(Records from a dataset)
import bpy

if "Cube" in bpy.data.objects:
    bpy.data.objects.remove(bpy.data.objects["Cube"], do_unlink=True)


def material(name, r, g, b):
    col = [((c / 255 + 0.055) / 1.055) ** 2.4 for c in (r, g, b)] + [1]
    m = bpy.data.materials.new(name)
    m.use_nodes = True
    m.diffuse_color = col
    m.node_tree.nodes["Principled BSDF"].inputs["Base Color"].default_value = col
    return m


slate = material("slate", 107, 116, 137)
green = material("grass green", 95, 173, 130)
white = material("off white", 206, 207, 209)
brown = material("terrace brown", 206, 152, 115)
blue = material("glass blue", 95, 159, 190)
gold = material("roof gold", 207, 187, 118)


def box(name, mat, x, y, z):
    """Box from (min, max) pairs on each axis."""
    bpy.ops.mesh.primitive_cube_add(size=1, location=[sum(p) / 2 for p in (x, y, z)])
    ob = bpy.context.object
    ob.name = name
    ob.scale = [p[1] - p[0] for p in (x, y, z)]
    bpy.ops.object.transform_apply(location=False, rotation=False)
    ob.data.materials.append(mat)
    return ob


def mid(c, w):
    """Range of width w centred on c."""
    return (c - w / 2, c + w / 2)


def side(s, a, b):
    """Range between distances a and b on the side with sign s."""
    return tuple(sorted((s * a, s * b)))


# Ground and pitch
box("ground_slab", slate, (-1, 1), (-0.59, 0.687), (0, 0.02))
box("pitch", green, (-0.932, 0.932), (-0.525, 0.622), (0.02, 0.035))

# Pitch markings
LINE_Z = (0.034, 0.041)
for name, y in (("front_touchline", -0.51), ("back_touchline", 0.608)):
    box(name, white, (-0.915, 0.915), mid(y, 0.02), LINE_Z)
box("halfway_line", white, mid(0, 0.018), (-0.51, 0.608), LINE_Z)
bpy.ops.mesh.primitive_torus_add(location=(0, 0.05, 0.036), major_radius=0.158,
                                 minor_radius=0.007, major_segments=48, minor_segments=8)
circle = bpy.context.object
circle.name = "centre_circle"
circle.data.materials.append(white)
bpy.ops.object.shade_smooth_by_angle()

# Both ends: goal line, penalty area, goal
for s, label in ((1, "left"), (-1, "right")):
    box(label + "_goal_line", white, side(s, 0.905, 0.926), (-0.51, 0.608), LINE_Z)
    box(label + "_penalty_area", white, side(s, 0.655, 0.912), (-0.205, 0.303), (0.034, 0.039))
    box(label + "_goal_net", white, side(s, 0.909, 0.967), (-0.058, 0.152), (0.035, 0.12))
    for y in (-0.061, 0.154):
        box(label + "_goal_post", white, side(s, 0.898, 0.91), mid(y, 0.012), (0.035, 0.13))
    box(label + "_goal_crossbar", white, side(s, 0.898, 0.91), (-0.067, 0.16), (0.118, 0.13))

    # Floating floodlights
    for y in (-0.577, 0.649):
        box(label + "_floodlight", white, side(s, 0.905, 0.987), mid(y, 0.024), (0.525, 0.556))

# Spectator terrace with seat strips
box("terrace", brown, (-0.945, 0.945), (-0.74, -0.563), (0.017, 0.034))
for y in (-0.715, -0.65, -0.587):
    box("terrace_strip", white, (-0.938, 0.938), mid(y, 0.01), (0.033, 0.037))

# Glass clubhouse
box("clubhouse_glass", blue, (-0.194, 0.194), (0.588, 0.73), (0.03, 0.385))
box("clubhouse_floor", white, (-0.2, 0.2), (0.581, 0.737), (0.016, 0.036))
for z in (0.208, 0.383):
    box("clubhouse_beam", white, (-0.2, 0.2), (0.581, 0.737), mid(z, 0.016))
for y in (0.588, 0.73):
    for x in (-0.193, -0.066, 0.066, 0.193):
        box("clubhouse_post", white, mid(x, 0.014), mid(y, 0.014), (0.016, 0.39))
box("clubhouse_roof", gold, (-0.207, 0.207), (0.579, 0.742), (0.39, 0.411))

## ACTION ITEM
If a line in the data above includes the string "blue", copy it.

## THE COMPLETED TASK
blue = material("glass blue", 95, 159, 190)
box("clubhouse_glass", blue, (-0.194, 0.194), (0.588, 0.73), (0.03, 0.385))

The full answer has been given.